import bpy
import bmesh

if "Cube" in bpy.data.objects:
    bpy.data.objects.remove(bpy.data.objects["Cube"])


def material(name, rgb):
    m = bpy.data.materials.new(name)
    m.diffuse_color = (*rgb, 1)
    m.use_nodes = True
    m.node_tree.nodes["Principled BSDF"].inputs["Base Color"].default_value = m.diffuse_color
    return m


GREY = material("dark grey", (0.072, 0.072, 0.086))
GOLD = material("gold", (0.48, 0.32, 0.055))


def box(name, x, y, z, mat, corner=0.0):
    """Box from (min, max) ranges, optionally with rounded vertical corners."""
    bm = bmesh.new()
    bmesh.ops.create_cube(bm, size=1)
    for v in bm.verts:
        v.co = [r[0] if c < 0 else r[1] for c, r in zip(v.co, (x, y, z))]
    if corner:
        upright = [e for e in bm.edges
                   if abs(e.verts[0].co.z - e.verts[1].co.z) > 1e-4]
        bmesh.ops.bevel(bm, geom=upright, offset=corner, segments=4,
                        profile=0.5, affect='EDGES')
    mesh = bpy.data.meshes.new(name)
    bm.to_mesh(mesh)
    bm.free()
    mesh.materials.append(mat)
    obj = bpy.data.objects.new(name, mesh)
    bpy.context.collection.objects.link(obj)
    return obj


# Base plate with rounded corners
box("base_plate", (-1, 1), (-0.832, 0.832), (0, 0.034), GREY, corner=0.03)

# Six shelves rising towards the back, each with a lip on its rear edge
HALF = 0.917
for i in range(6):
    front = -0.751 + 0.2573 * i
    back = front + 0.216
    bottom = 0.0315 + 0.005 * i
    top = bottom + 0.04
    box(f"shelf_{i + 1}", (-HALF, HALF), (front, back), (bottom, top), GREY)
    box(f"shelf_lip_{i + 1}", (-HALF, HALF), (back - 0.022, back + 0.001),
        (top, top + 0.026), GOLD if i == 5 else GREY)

--- --- ---

Copy down each line in the entries that has the word "bottom".

    bottom = 0.0315 + 0.005 * i
    top = bottom + 0.04
    box(f"shelf_{i + 1}", (-HALF, HALF), (front, back), (bottom, top), GREY)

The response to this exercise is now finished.